___ Entries shown ___

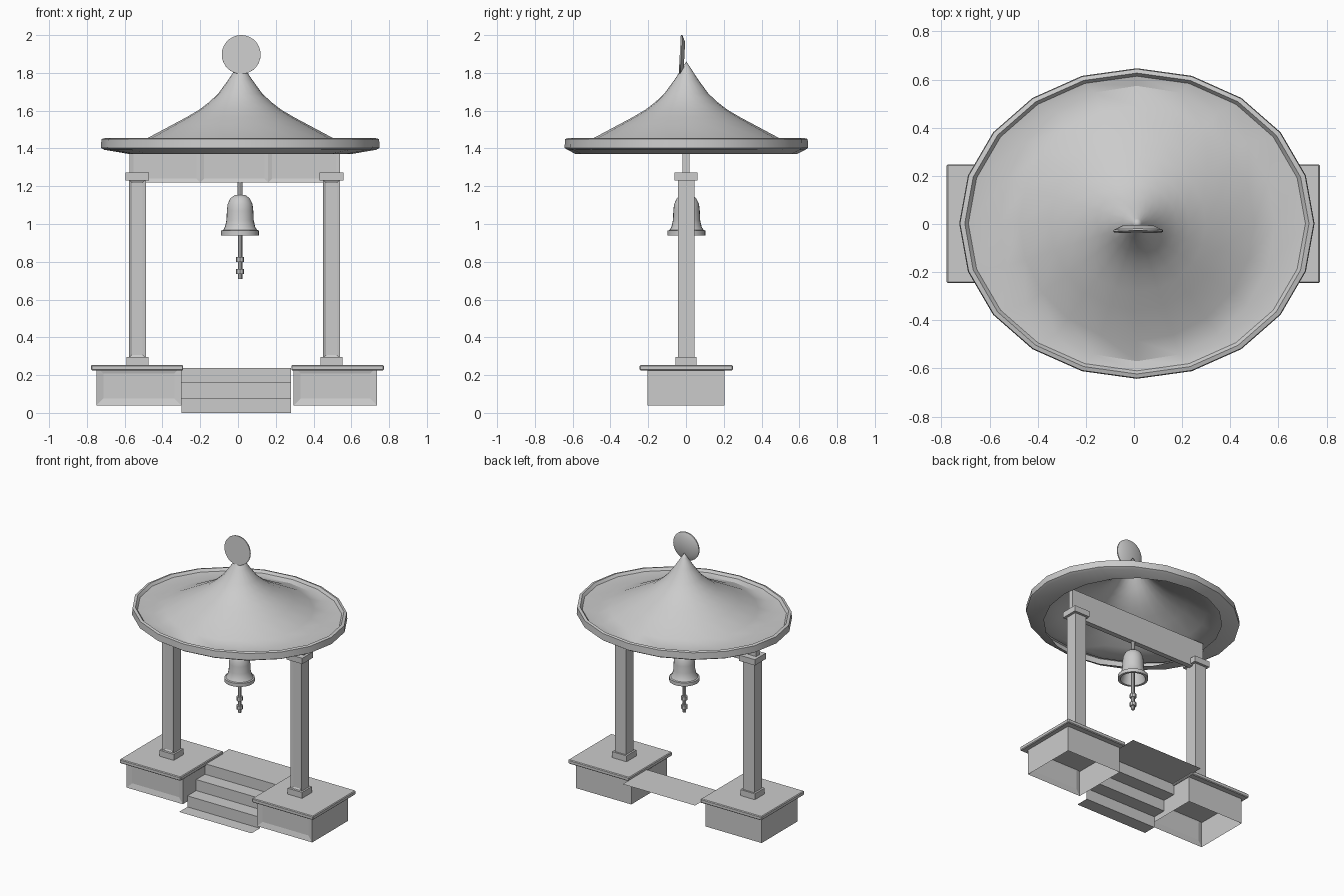
import bpy, bmesh, math
from mathutils import Matrix, Vector

if "Cube" in bpy.data.objects:
    bpy.data.objects.remove(bpy.data.objects["Cube"])


def finish(name, bm, smooth=None):
    mesh = bpy.data.meshes.new(name)
    bm.to_mesh(mesh)
    bm.free()
    ob = bpy.data.objects.new(name, mesh)
    bpy.context.collection.objects.link(ob)
    if smooth:
        bpy.ops.object.select_all(action='DESELECT')
        ob.select_set(True)
        bpy.context.view_layer.objects.active = ob
        bpy.ops.object.shade_smooth_by_angle(angle=math.radians(smooth))
    return ob


def box(name, x, y, z, cuts=(), inset=0, depth=0.01, open_bottom=False):
    """Box from (min, max) ranges, with optional recessed front panels."""
    bm = bmesh.new()
    bmesh.ops.create_cube(bm, size=1)
    for v in bm.verts:
        v.co = Vector([(r[0] + r[1]) / 2 + c * (r[1] - r[0]) for r, c in zip((x, y, z), v.co)])
    for cx in cuts:
        bmesh.ops.bisect_plane(bm, geom=bm.verts[:] + bm.edges[:] + bm.faces[:],
                               plane_co=(cx, 0, 0), plane_no=(1, 0, 0))
    bm.normal_update()
    if open_bottom:
        bmesh.ops.delete(bm, geom=[f for f in bm.faces if f.normal.z < -0.9], context='FACES')
    if inset:
        front = [f for f in bm.faces if f.normal.y < -0.9]
        bmesh.ops.inset_individual(bm, faces=front, thickness=inset, use_even_offset=True)
        # push the panels straight back
        for v in {v for f in front for v in f.verts}:
            v.co.y += depth
    return finish(name, bm)


def lathe(name, rings, center, n=20, smooth=35, matrix=None):
    """Surface through elliptical rings (rx, ry, z); zero radius makes a pole."""
    bm = bmesh.new()
    rows = []
    for rx, ry, z in rings:
        if rx == 0:
            rows.append([bm.verts.new((0, 0, z))] * n)
        else:
            rows.append([bm.verts.new((rx * math.cos(i * math.tau / n),
                                       ry * math.sin(i * math.tau / n), z)) for i in range(n)])
    for a, b in zip(rows, rows[1:]):
        for i in range(n):
            j = (i + 1) % n
            bm.faces.new(list(dict.fromkeys((a[i], b[i], b[j], a[j]))))
    bmesh.ops.transform(bm, matrix=Matrix.Translation(center) @ (matrix or Matrix()), verts=bm.verts[:])
    return finish(name, bm, smooth)


def round_rings(profile):
    return [(r, r, z) for r, z in profile]


# pedestals, columns and their trim on both sides
CX = -0.019
for s, side in ((-1, "left"), (1, "right")):
    def span(c, half):
        return (CX + s * c - half, CX + s * c + half)
    px = (-0.75, -0.30) if s < 0 else (0.295, 0.737)
    sx = (-0.778, -0.29) if s < 0 else (0.282, 0.772)
    box(side + "_pedestal", px, (-0.203, 0.205), (0.04, 0.245), inset=0.037, open_bottom=True)
    slab = box(side + "_pedestal_slab", sx, (-0.245, 0.248), (0.225, 0.254))
    bev = slab.modifiers.new("edge", 'BEVEL')
    bev.width = 0.005
    box(side + "_column_base", span(0.514, 0.058), (-0.056, 0.056), (0.25, 0.297))
    box(side + "_column", span(0.514, 0.045), (-0.043, 0.044), (0.29, 1.235), inset=0.017)
    box(side + "_column_cap", span(0.514, 0.063), (-0.062, 0.062), (1.23, 1.272))

# steps: one folded sheet
bm = bmesh.new()
path = [(-0.245, 0), (-0.15, 0), (-0.15, 0.08), (-0.05, 0.08),
        (-0.05, 0.16), (0.05, 0.16), (0.05, 0.237), (0.325, 0.237)]
pairs = [[bm.verts.new((x, y, z)) for x in (-0.30, 0.28)] for y, z in path]
for a, b in zip(pairs, pairs[1:]):
    bm.faces.new((a[0], a[1], b[1], b[0]))
finish("steps", bm)

# cross beam with three recessed panels
box("cross_beam", (-0.575, 0.54), (-0.018, 0.018), (1.22, 1.42), cuts=(-0.2, 0.16), inset=0.021, depth=0.006)

# roof: round flared cone merging into an elliptical rim
cone = round_rings([(0, 1.86), (0.02, 1.83), (0.062, 1.765), (0.117, 1.69), (0.165, 1.645),
                    (0.217, 1.605), (0.285, 1.565), (0.36, 1.525), (0.487, 1.457), (0.572, 1.428)])
rim = [(0.70, 0.612, 1.437), (0.715, 0.625, 1.455), (0.735, 0.642, 1.45),
       (0.738, 0.645, 1.403), (0.72, 0.63, 1.393), (0.585, 0.585, 1.37)]
lathe("roof", cone + rim, (0.012, 0.002, 0), smooth=30)

# bell, hollow with a thick lip
bell = [(0, 1.157), (0.03, 1.152), (0.052, 1.135), (0.066, 1.105), (0.07, 1.07), (0.072, 1.02),
        (0.08, 0.985), (0.09, 0.968), (0.10, 0.965), (0.10, 0.94), (0.083, 0.94), (0.075, 0.97),
        (0.062, 1.03), (0.058, 1.09), (0.035, 1.13), (0, 1.14)]
lathe("bell", round_rings(bell), (0.011, 0.003, 0), n=24)


def rod(name, r, z0, z1):
    lathe(name, round_rings([(0, z1), (r, z1), (r, z0), (0, z0)]), (0.011, 0.003, 0), n=8)


rod("bell_hanger", 0.014, 1.15, 1.225)
rod("clapper_rod", 0.012, 0.71, 1.14)
for i, z in enumerate((0.735, 0.798)):
    rod("clapper_knob_%d" % (i + 1), 0.022, z, z + 0.027)

# round disc on top of the roof, leaning slightly back
tilt = Matrix.Rotation(math.radians(87), 4, 'X')
lathe("roof_disc", round_rings([(0, 0.008), (0.103, 0.008), (0.103, 0.0), (0.068, -0.017), (0, -0.017)]),
      (0.017, -0.025, 1.897), n=28, matrix=tilt)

___

[Problem to work on] Omitting the pictures, repeat all entries exactly.

[Answer box]
import bpy, bmesh, math
from mathutils import Matrix, Vector

if "Cube" in bpy.data.objects:
    bpy.data.objects.remove(bpy.data.objects["Cube"])


def finish(name, bm, smooth=None):
    mesh = bpy.data.meshes.new(name)
    bm.to_mesh(mesh)
    bm.free()
    ob = bpy.data.objects.new(name, mesh)
    bpy.context.collection.objects.link(ob)
    if smooth:
        bpy.ops.object.select_all(action='DESELECT')
        ob.select_set(True)
        bpy.context.view_layer.objects.active = ob
        bpy.ops.object.shade_smooth_by_angle(angle=math.radians(smooth))
    return ob


def box(name, x, y, z, cuts=(), inset=0, depth=0.01, open_bottom=False):
    """Box from (min, max) ranges, with optional recessed front panels."""
    bm = bmesh.new()
    bmesh.ops.create_cube(bm, size=1)
    for v in bm.verts:
        v.co = Vector([(r[0] + r[1]) / 2 + c * (r[1] - r[0]) for r, c in zip((x, y, z), v.co)])
    for cx in cuts:
        bmesh.ops.bisect_plane(bm, geom=bm.verts[:] + bm.edges[:] + bm.faces[:],
                               plane_co=(cx, 0, 0), plane_no=(1, 0, 0))
    bm.normal_update()
    if open_bottom:
        bmesh.ops.delete(bm, geom=[f for f in bm.faces if f.normal.z < -0.9], context='FACES')
    if inset:
        front = [f for f in bm.faces if f.normal.y < -0.9]
        bmesh.ops.inset_individual(bm, faces=front, thickness=inset, use_even_offset=True)
        # push the panels straight back
        for v in {v for f in front for v in f.verts}:
            v.co.y += depth
    return finish(name, bm)


def lathe(name, rings, center, n=20, smooth=35, matrix=None):
    """Surface through elliptical rings (rx, ry, z); zero radius makes a pole."""
    bm = bmesh.new()
    rows = []
    for rx, ry, z in rings:
        if rx == 0:
            rows.append([bm.verts.new((0, 0, z))] * n)
        else:
            rows.append([bm.verts.new((rx * math.cos(i * math.tau / n),
                                       ry * math.sin(i * math.tau / n), z)) for i in range(n)])
    for a, b in zip(rows, rows[1:]):
        for i in range(n):
            j = (i + 1) % n
            bm.faces.new(list(dict.fromkeys((a[i], b[i], b[j], a[j]))))
    bmesh.ops.transform(bm, matrix=Matrix.Translation(center) @ (matrix or Matrix()), verts=bm.verts[:])
    return finish(name, bm, smooth)


def round_rings(profile):
    return [(r, r, z) for r, z in profile]


# pedestals, columns and their trim on both sides
CX = -0.019
for s, side in ((-1, "left"), (1, "right")):
    def span(c, half):
        return (CX + s * c - half, CX + s * c + half)
    px = (-0.75, -0.30) if s < 0 else (0.295, 0.737)
    sx = (-0.778, -0.29) if s < 0 else (0.282, 0.772)
    box(side + "_pedestal", px, (-0.203, 0.205), (0.04, 0.245), inset=0.037, open_bottom=True)
    slab = box(side + "_pedestal_slab", sx, (-0.245, 0.248), (0.225, 0.254))
    bev = slab.modifiers.new("edge", 'BEVEL')
    bev.width = 0.005
    box(side + "_column_base", span(0.514, 0.058), (-0.056, 0.056), (0.25, 0.297))
    box(side + "_column", span(0.514, 0.045), (-0.043, 0.044), (0.29, 1.235), inset=0.017)
    box(side + "_column_cap", span(0.514, 0.063), (-0.062, 0.062), (1.23, 1.272))

# steps: one folded sheet
bm = bmesh.new()
path = [(-0.245, 0), (-0.15, 0), (-0.15, 0.08), (-0.05, 0.08),
        (-0.05, 0.16), (0.05, 0.16), (0.05, 0.237), (0.325, 0.237)]
pairs = [[bm.verts.new((x, y, z)) for x in (-0.30, 0.28)] for y, z in path]
for a, b in zip(pairs, pairs[1:]):
    bm.faces.new((a[0], a[1], b[1], b[0]))
finish("steps", bm)

# cross beam with three recessed panels
box("cross_beam", (-0.575, 0.54), (-0.018, 0.018), (1.22, 1.42), cuts=(-0.2, 0.16), inset=0.021, depth=0.006)

# roof: round flared cone merging into an elliptical rim
cone = round_rings([(0, 1.86), (0.02, 1.83), (0.062, 1.765), (0.117, 1.69), (0.165, 1.645),
                    (0.217, 1.605), (0.285, 1.565), (0.36, 1.525), (0.487, 1.457), (0.572, 1.428)])
rim = [(0.70, 0.612, 1.437), (0.715, 0.625, 1.455), (0.735, 0.642, 1.45),
       (0.738, 0.645, 1.403), (0.72, 0.63, 1.393), (0.585, 0.585, 1.37)]
lathe("roof", cone + rim, (0.012, 0.002, 0), smooth=30)

# bell, hollow with a thick lip
bell = [(0, 1.157), (0.03, 1.152), (0.052, 1.135), (0.066, 1.105), (0.07, 1.07), (0.072, 1.02),
        (0.08, 0.985), (0.09, 0.968), (0.10, 0.965), (0.10, 0.94), (0.083, 0.94), (0.075, 0.97),
        (0.062, 1.03), (0.058, 1.09), (0.035, 1.13), (0, 1.14)]
lathe("bell", round_rings(bell), (0.011, 0.003, 0), n=24)


def rod(name, r, z0, z1):
    lathe(name, round_rings([(0, z1), (r, z1), (r, z0), (0, z0)]), (0.011, 0.003, 0), n=8)


rod("bell_hanger", 0.014, 1.15, 1.225)
rod("clapper_rod", 0.012, 0.71, 1.14)
for i, z in enumerate((0.735, 0.798)):
    rod("clapper_knob_%d" % (i + 1), 0.022, z, z + 0.027)

# round disc on top of the roof, leaning slightly back
tilt = Matrix.Rotation(math.radians(87), 4, 'X')
lathe("roof_disc", round_rings([(0, 0.008), (0.103, 0.008), (0.103, 0.0), (0.068, -0.017), (0, -0.017)]),
      (0.017, -0.025, 1.897), n=28, matrix=tilt)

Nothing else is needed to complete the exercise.